- 640x480p capable display
- needs VGA (or DVI?) input
- LCD TVs are mostly 20"
- Small LCDs ~5" (Raspberry Pi)
- prefer: IPS type
- Console to HDMI adapter
- quality varies
- prefer: one that specifies 480p output
- HDMI to VGA adapter
- quality varies
- prefer: one that has no black crush
- lag ~25ms (~1.5 frames)
- limited sound output options
- black border
- widescreen @ 800x480p
- raspberry pi screen?
There’s a hardware VGA mod for Wii, but it requires very fine soldering skills and a specific CFW software setup. It’s the only internal way to get VGA output, if you can handle the soldering and software.
That said, we’re going to get VGA using a much different approach. A bit of a hack/workaround.
- Wii > HDMI > VGA > Display
the following software setup trick is the key discovery in all of this!
- Set the Wii to 480p and 4:3
- Launch the Not64 emulator to its menu
- Auto Adjust the VGA input of your TV
That’s it! Quit and enjoy native 640x480 output on your Wii.
- although the Wii outputs 480p it’s a little more complicated than that
- the maximum internal resolution of the Wii is 704x480 (true EDTV) and the active area a game chooses to use can be anything up to that size (example: the Wii System Menu uses only the centre 686x456 pixels)
- the reason we use Not64 is that it has been confirmed to use the full 704x480 area
- therefore: after setup, in most games, you’ll notice varying degrees of black border on the top/bottom or left/right of the image, sometimes both, that’s normal and to be expected
- Auto Adjust sets the correct vertical and horizontal size and position for the image
Adjusting to anything other than a full area is something you can get away with on a CRT (in fact it’s mostly automatic), but on an LCD this will result in an uneven, scaled image that is not pixel-aligned.
Exceptions that require their own Auto Adjust
240p Test Suite: Auto Adjust to get the correct results (you can force 480p by editing the settings file)
Emulation: Auto Adjust per-game for emulated titles, eg. Metal Slug Anthology, or RetroArch.
Couldn’t you also use a component to dsub-15 adapter? Most VGA stuff will take ypbpr over dsub and if not there are transcoders. This way you avoid sampling phase issues of doing digital (console) -> analog -> digital (hdmi adapter) -> analog -> digital (display)

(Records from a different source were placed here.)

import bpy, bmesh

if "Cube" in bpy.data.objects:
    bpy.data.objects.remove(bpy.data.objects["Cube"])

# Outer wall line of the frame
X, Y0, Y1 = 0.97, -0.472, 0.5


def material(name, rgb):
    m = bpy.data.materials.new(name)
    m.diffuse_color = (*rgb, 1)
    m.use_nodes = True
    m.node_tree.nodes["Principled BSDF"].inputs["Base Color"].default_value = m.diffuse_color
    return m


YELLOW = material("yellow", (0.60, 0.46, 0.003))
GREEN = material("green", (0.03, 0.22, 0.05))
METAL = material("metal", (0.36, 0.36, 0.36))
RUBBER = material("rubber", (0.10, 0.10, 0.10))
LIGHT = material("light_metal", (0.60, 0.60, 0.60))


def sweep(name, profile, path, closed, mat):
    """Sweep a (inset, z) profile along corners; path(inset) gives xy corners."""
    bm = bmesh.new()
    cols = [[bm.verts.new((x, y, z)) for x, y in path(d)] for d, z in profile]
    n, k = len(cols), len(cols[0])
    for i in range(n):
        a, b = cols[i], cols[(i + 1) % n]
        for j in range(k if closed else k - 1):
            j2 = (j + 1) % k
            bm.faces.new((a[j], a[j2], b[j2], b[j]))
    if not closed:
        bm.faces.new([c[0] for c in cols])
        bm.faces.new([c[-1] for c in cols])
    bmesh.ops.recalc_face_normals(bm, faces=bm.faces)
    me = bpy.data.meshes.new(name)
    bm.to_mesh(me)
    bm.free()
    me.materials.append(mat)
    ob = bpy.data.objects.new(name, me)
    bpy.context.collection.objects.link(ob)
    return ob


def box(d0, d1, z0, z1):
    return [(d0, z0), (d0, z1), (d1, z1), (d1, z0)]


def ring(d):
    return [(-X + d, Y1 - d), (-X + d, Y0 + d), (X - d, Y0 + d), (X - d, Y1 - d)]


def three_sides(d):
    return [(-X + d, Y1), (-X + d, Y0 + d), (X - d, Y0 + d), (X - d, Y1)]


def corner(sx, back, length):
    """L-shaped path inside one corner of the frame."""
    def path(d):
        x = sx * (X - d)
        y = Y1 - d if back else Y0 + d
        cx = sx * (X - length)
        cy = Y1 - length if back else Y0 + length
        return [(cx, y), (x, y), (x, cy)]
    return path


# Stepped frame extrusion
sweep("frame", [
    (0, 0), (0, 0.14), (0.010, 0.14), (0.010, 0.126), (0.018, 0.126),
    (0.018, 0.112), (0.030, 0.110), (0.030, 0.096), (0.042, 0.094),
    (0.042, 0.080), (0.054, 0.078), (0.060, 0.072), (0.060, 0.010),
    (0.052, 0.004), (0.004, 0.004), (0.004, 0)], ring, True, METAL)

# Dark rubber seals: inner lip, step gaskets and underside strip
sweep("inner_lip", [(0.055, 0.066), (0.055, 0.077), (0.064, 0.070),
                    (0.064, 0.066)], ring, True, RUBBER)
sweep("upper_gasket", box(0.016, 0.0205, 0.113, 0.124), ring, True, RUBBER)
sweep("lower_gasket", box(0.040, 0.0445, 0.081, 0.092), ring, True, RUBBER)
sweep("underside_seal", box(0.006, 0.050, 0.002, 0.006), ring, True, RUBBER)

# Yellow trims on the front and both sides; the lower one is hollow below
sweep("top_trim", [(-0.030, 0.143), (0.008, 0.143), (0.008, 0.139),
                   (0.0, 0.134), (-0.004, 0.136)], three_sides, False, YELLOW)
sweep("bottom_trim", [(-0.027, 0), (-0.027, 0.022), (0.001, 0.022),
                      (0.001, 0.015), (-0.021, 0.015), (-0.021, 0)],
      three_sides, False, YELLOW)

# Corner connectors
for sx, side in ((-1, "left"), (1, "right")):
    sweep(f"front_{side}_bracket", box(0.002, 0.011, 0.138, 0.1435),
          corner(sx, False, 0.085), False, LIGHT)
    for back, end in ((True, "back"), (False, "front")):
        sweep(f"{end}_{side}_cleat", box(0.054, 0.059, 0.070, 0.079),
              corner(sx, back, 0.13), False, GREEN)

Sadly this VGA TV (20PFL4122) doesn’t support component over VGA. No idea why.
My other VGA TV (20PF4121) does support component over VGA, but it applies scaling and overscan.
Interested in a transcoder. Any recommendations?
I’ve heard good things about this one from an ebay seller in NZ: https://www.ebay.com/itm/174151197806
He designed them for VGA CRT monitors.
Thanks! I’ll put one of those on the shopping list.
M2’s ESP RaDe port looks incredible on a VGA monitor if you dial in certain display settings in the game’s option menu.